Vladimir Putin is planning a referendum to approve major changes to Russia’s constitution, a possible sign that he intends to extend his 20-year rule in a new capacity when his presidential term expires in 2024.
In his annual state of the nation address on Wednesday, the president told a room of hundreds of Russia’s top officials that he would put the measures to a “people’s vote”.
The long-rumoured steps would weaken presidential power to the benefit of parliament, the prime minister and the State Council, an advisory body, said Mr Putin.
They include limiting future presidents to two terms in office; allowing the Duma, the lower house of parliament, to appoint the prime minister and the cabinet; and giving the upper house the power to confirm the heads of Russia’s powerful security services and judges.
Immediately after Mr Putin’s announcement, the head of Russia’s election commission said she was prepared to hold the referendum “at any moment” as soon as the changes were ready. “That’s our job,” Ella Pamfilova told Interfax.
Mr Putin, 67, has long been coy about whether he intends to stay on after 2024, when he is legally obliged to step down as president. But the decision appeared to confirm longtime speculation that he intends to either become prime minister for a second time or head a revamped State Council as a supreme leader figure in the model of China’s Deng Xiaoping.
Some analysts had also speculated he could change the constitution to run for a third straight term or become head of a proposed joint state with neighbouring Belarus.
The Kremlin has struggled with boosting Mr Putin’s flagging approval ratings, hovering near record lows, amid a stagnant economy where real incomes have fallen for half a decade. During Wednesday’s address Mr Putin made a concession to Russians facing hard times by announcing major social spending on child welfare, public sector salaries and free school lunches.
Anton Siluanov, finance minister, said the promises would cost Rbs400 to Rbs500bn ($6.5bn to $8.1bn), close to 4 per cent of Russia’s gross domestic product.
Mr Putin first publicly floated the constitutional changes in December at his heavily choreographed annual press conference, when he suggested banning future leaders from following his example and ruling for two terms.

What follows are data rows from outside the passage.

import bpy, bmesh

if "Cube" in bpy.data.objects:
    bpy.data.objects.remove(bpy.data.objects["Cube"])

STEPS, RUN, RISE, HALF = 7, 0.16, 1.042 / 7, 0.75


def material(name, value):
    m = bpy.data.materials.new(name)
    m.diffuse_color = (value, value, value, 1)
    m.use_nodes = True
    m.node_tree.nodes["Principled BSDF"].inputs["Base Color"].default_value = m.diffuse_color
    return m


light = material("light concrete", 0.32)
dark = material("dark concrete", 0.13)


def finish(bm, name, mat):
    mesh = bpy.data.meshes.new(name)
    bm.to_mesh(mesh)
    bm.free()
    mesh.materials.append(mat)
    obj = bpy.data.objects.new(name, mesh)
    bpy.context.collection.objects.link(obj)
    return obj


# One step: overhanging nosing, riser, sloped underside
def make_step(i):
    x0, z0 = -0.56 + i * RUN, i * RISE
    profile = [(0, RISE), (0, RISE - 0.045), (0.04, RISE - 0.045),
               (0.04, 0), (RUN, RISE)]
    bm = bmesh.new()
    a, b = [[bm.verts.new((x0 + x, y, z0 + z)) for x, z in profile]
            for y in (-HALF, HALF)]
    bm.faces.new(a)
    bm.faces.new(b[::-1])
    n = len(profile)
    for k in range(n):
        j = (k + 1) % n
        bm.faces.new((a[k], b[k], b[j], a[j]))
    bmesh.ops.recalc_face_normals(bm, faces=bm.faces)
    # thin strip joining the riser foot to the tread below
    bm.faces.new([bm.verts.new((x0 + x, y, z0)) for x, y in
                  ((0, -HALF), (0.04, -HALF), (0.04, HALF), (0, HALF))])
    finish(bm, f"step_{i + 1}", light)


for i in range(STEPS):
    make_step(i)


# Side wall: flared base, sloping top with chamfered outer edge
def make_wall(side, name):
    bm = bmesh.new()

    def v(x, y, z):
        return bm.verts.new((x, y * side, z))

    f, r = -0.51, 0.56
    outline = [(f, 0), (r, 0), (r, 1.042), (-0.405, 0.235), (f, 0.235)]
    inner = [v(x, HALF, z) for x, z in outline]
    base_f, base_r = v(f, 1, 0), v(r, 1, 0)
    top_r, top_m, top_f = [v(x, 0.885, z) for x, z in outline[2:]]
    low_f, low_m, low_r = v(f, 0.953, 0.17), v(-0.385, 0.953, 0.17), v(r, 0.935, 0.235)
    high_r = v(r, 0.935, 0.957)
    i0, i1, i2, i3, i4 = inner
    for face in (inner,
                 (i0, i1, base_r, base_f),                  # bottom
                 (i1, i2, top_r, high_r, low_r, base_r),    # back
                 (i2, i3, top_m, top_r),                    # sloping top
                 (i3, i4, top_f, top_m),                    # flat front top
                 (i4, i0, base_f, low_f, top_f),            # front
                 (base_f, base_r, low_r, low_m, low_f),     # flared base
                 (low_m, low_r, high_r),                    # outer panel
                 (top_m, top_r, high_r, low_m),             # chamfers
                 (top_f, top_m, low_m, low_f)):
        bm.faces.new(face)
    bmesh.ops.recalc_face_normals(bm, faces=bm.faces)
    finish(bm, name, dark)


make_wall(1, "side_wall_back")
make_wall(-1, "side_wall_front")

After serving his first two terms, Mr Putin installed Dmitry Medvedev, the current prime minister, as president from 2008 to 2012, then swapped jobs with him in a move known as the “castling”, after the chess move.

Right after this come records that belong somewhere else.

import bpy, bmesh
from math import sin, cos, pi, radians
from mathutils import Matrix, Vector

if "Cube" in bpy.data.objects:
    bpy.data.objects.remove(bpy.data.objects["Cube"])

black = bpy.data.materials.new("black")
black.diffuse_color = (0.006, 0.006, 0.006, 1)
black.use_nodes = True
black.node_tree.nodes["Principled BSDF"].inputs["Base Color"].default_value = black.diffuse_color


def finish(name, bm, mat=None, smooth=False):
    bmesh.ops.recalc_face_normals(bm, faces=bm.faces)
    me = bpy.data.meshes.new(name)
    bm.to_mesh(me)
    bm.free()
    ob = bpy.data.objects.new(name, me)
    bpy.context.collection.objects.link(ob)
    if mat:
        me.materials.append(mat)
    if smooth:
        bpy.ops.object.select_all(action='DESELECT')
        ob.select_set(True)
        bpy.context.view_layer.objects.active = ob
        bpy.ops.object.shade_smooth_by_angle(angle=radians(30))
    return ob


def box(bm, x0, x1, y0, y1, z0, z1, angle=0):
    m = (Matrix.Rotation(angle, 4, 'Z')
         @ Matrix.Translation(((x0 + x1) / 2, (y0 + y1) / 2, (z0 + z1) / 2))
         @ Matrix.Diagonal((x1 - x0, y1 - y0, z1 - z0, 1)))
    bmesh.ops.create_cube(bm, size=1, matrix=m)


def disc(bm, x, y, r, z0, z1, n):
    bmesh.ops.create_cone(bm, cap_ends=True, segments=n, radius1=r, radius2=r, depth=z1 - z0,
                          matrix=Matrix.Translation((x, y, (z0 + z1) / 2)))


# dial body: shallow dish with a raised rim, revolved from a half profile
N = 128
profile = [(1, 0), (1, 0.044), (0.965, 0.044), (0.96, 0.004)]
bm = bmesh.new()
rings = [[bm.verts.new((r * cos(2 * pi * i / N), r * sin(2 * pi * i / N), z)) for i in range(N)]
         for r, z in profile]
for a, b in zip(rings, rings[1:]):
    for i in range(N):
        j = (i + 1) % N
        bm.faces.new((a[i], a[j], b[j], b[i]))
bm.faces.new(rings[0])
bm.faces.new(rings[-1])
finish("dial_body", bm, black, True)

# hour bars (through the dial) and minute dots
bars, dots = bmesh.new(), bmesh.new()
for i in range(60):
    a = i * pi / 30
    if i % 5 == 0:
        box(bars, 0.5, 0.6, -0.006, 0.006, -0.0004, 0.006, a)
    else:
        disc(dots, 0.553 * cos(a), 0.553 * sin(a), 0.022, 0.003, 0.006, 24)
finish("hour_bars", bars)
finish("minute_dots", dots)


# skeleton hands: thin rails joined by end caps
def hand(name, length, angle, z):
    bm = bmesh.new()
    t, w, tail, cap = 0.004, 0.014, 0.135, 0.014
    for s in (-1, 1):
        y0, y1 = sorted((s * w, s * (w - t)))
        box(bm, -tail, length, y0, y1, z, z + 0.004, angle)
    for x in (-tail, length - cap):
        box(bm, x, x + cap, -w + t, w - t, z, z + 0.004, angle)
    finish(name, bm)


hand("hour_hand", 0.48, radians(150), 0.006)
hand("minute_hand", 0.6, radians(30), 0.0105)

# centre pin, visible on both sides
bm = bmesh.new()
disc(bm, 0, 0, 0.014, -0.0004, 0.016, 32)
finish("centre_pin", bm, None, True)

In his speech, Mr Putin appeared to confirm that Russia would continue the authoritarian and confrontational stance with the west that began after his return to the Kremlin.

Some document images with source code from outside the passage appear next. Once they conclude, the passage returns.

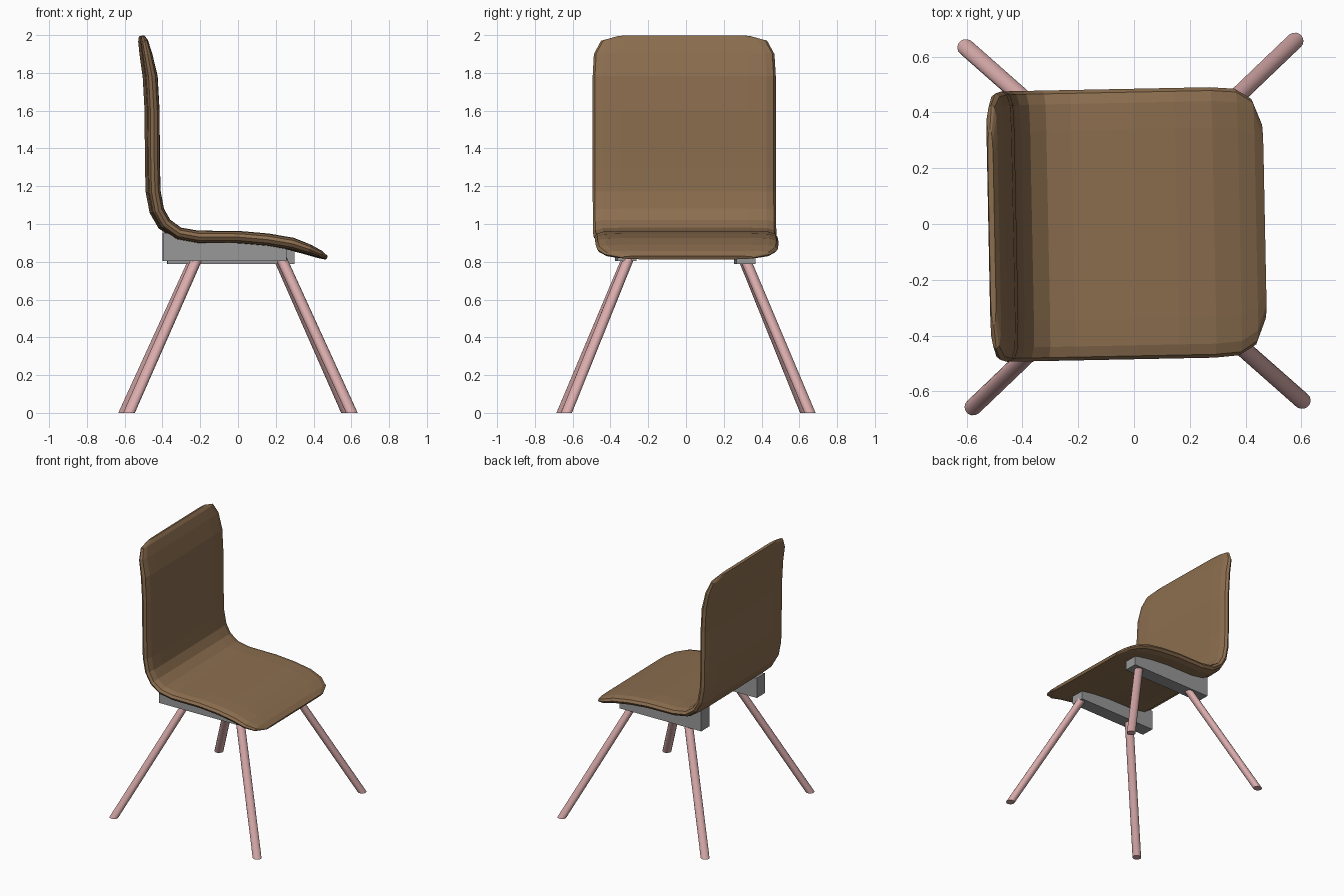
import bpy
import bmesh
import math
from mathutils import Vector, Matrix

default_cube = bpy.data.objects.get("Cube")
if default_cube:
    bpy.data.objects.remove(default_cube, do_unlink=True)

# The whole chair is turned very slightly about the vertical axis
YAW = Matrix.Rotation(0.02, 4, "Z")


def make_material(name, red, green, blue):
    material = bpy.data.materials.new(name)
    material.use_nodes = True
    colour = (red, green, blue, 1)
    material.diffuse_color = colour
    material.node_tree.nodes["Principled BSDF"].inputs["Base Color"].default_value = colour
    return material


brown = make_material("brown shell", 0.26, 0.155, 0.078)
pink = make_material("pink legs", 0.70, 0.41, 0.41)
grey = make_material("grey rails", 0.32, 0.32, 0.32)


def finish(name, bm, material, smooth=False):
    bmesh.ops.recalc_face_normals(bm, faces=bm.faces)
    bm.transform(YAW)
    mesh = bpy.data.meshes.new(name)
    bm.to_mesh(mesh)
    bm.free()
    mesh.materials.append(material)
    obj = bpy.data.objects.new(name, mesh)
    bpy.context.collection.objects.link(obj)
    if smooth:
        bpy.ops.object.select_all(action="DESELECT")
        obj.select_set(True)
        bpy.context.view_layer.objects.active = obj
        bpy.ops.object.shade_smooth_by_angle(angle=math.radians(40))
    return obj


def loft(bm, rings):
    """Bridge matching rings of points and cap both ends."""
    loops = [[bm.verts.new(p) for p in ring] for ring in rings]
    count = len(loops[0])
    for a, b in zip(loops, loops[1:]):
        for i in range(count):
            j = (i + 1) % count
            bm.faces.new((a[i], a[j], b[j], b[i]))
    bm.faces.new(loops[0])
    bm.faces.new(loops[-1])


# Seat and back shell: side profile of the centre line, from top to front edge
PROFILE = [(-0.51, 1.995), (-0.503, 1.97), (-0.488, 1.90), (-0.465, 1.78),
           (-0.455, 1.6), (-0.453, 1.3), (-0.449, 1.17), (-0.43, 1.07),
           (-0.39, 1.0), (-0.32, 0.95), (-0.22, 0.932), (0, 0.93),
           (0.15, 0.917), (0.28, 0.895), (0.37, 0.865), (0.43, 0.84),
           (0.465, 0.822)]
# Half width and half thickness at the rounded ends, then in the middle
TAPER = [(0.35, 0.010), (0.44, 0.020), (0.478, 0.027), (0.485, 0.033)]


def shell_ring(index):
    point = Vector((PROFILE[index][0], 0, PROFILE[index][1]))
    before = PROFILE[max(index - 1, 0)]
    after = PROFILE[min(index + 1, len(PROFILE) - 1)]
    normal = Vector((before[1] - after[1], 0, after[0] - before[0])).normalized()
    from_end = min(index, len(PROFILE) - 1 - index)
    width, thick = TAPER[min(from_end, len(TAPER) - 1)]
    # Half section from the rim to the middle: sideways position and height
    half = [(width, 0), (width - 0.012, 0.55), (width - 0.05, 0.9), (width * 0.7, 1), (width * 0.3, 1)]
    upper = half + [(-s, h) for s, h in reversed(half)]
    lower = [(s, -h) for s, h in reversed(upper[1:-1])]
    return [point + normal * (h * thick) + Vector((0, s, 0)) for s, h in upper + lower]


bm = bmesh.new()
loft(bm, [shell_ring(i) for i in range(len(PROFILE))])
finish("seat_shell", bm, brown)


# Rails under the seat, with tops sloping down to follow the shell
def rail(name, back, front, y, bottom):
    bm = bmesh.new()
    rings = []
    for x, top in ((back, 0.955), (-0.2, 0.925), (front, 0.885)):
        rings.append([(x, y - 0.05, bottom), (x, y + 0.05, bottom),
                      (x, y + 0.05, top), (x, y - 0.05, top)])
    loft(bm, rings)
    finish(name, bm, grey)


rail("right_hand_rail", -0.405, 0.25, -0.318, 0.805)
rail("left_hand_rail", -0.368, 0.305, 0.312, 0.787)


# Splayed round legs, cut level with the floor
def leg(name, side_x, side_y):
    bm = bmesh.new()
    rings = []
    for x, y, z in ((0.59, 0.645, 0), (0.22, 0.305, 0.825)):
        ring = []
        for step in range(14):
            angle = math.tau * step / 14
            ring.append((side_x * x + 0.031 * math.cos(angle),
                         side_y * y + 0.03 * math.sin(angle), z))
        rings.append(ring)
    loft(bm, rings)
    finish(name, bm, pink, smooth=True)


for side_x, x_name in ((1, "left"), (-1, "right")):
    for side_y, y_name in ((-1, "front"), (1, "back")):
        leg(f"{y_name}_{x_name}_leg", side_x, side_y)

Future presidents will be required to have lived in Russia for the preceding 25 years and never held a foreign passport or residence permit. Russia’s constitution will also take precedence over international law, meaning Moscow could spurn rulings from courts including the European Court of Human Rights.
With heightened fears of a renewed arms race after the US withdrew from a key cold war missile ban treaty last year, and another agreement signed during Mr Medvedev’s presidency set to expire in December, Mr Putin also said Russia was confident of its superior weaponry.
“For the first time in all history of nuclear weaponry, including the Soviet period, we aren’t playing catch-up with anyone. Other states have yet to create the weapons that Russia already has,” he said.